Legacy tools also need to be aligned with DevOps: older solutions may no longer be possible with projects ‘at scale’, particularly if they’re built around longer development processes and traditional waterfall processes, so may need updating or replacing. Again, choosing tools that have an open and flexible API framework will help hugely. Make sure that tools are properly designed to support all the necessary kind of assets involved in electronics (diagrams and other binary files), not just a clunky workaround, that can bring its own management problems down the line. For instance, the Git version control tool is popular among developers, but it is not inherently strong ‘at scale’, nor for supporting binary file types. Fortunately, there are tools and techniques now available that enable Git to be part of larger, more complex projects.

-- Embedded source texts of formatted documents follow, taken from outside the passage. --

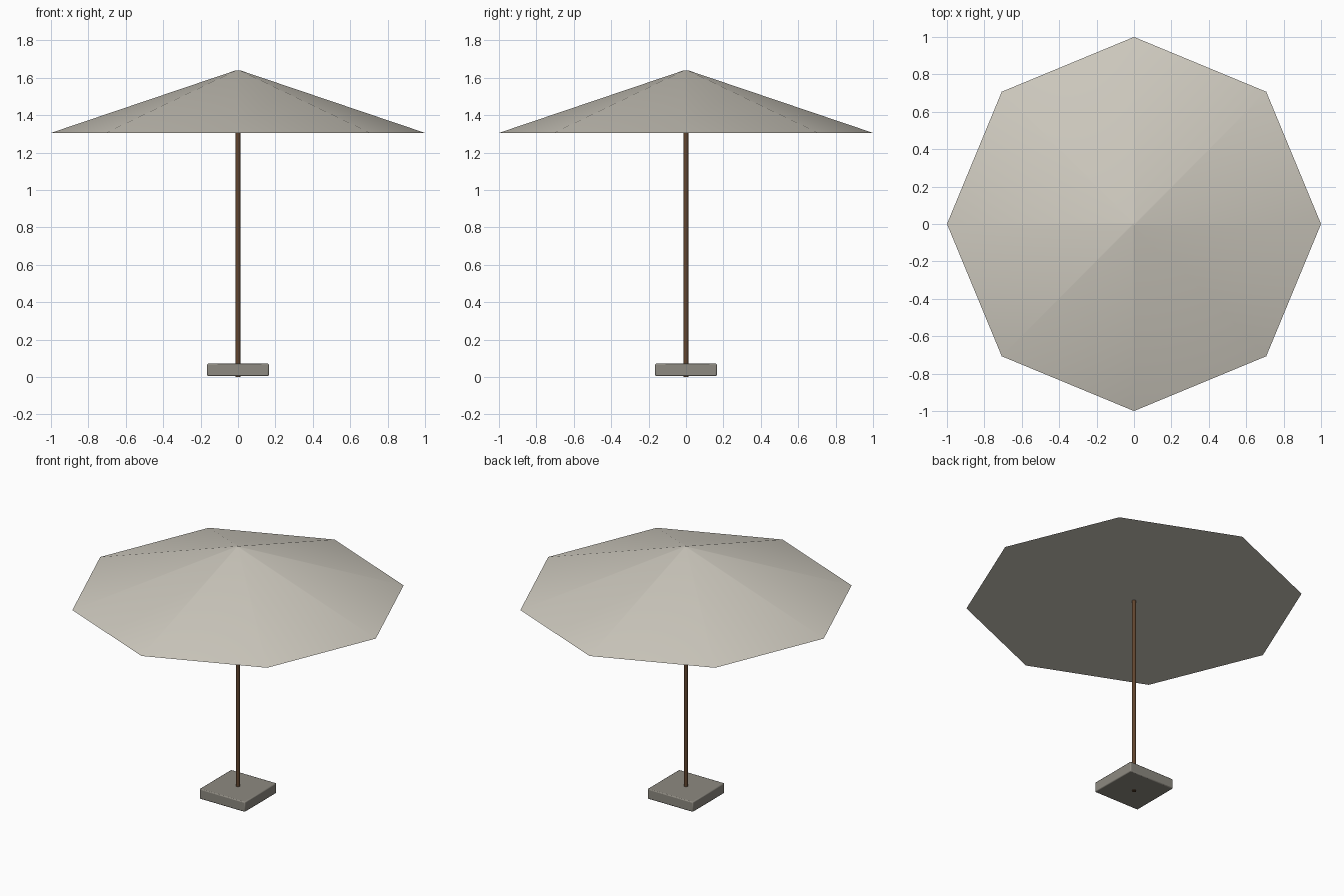
import bpy
import math

default = bpy.data.objects.get("Cube")
if default:
    bpy.data.objects.remove(default, do_unlink=True)


def make_material(name, rgb):
    mat = bpy.data.materials.new(name)
    mat.use_nodes = True
    colour = (*rgb, 1)
    mat.diffuse_color = colour
    bsdf = mat.node_tree.nodes["Principled BSDF"]
    bsdf.inputs["Base Color"].default_value = colour
    bsdf.inputs["Roughness"].default_value = 0.85
    return mat


def finish(name, mat, angle=35):
    obj = bpy.context.object
    obj.name = name
    obj.data.materials.append(mat)
    bpy.ops.object.shade_smooth_by_angle(angle=math.radians(angle))
    return obj


fabric = make_material("cream fabric", (0.62, 0.59, 0.52))
wood = make_material("dark wood", (0.12, 0.06, 0.028))
stone = make_material("grey stone", (0.27, 0.255, 0.22))

RIM, PEAK = 1.305, 1.64

# Octagonal canopy, closed underneath, with a tiny blunt peak
bpy.ops.mesh.primitive_cone_add(vertices=8, radius1=1, radius2=0.01,
                                depth=PEAK - RIM,
                                location=(0, 0, (RIM + PEAK) / 2))
finish("canopy", fabric)

# Pole, running from the ground up into the canopy
bpy.ops.mesh.primitive_cylinder_add(vertices=12, radius=0.013, depth=1.4,
                                    location=(0, 0, 0.7))
finish("pole", wood)

# Square weighted base with softened edges
bpy.ops.mesh.primitive_cube_add(size=1, location=(0, 0, 0.038))
bpy.context.object.scale = (0.33, 0.33, 0.066)
bpy.ops.object.transform_apply(location=False, rotation=False, scale=True)
base = finish("base", stone)
bevel = base.modifiers.new("soft edges", "BEVEL")
bevel.width = 0.006
bevel.segments = 2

A vital part of DevOps at scale is automating as much as possible, to avoid resources being unnecessarily wasted, to speed up a project and to reduce the risk of error. Automation depends on simplification of processes into clear and unambiguous steps. For instance, most testing tasks have a simple ‘pass’ or ‘fail, which should be simple to automate. Hand-in-hand with automation goes creation of development DevOps pipelines that move software and other dependent content (such as hardware, multi-media and other binary files), through the entire lifecycle.

DevOps at scale is entirely achievable, given the right approach to processes, work culture, tool choice and framework. In the electronics design industry, enterprise-wide DevOps has the power to help businesses meet market demand rapidly, on a scale that previously seemed impossible to achieve.

Page 1  |  Page 2  |  Page 3  |  Page 4  |  Page 5  |  Page 6  |  Page 7  |  Page 8  |  Page 9  |  Page 10  |  Page 11  |  Page 12  |  Page 13  |  Page 14  |  Page 15  |  Page 16  |  Page 17  |  Page 18  |  Page 19  |  Page 20  |  Page 21  |  Page 22  |  Page 23  |  Page 24  |  Page 25  |  Page 26  |  Page 27  |  Page 28  |  Page 29  |  Page 30  |  Page 31  |  Page 32  |  Page 33  |  Page 34  |  Page 35  |  Page 36  |  Page 37  |  Page 38  |  Page 39  |  Page 40  |  Page 41  |  Page 42  |  Page 43  |  Page 44  |  Page 45  |  Page 46  |  Page 47  |  Page 48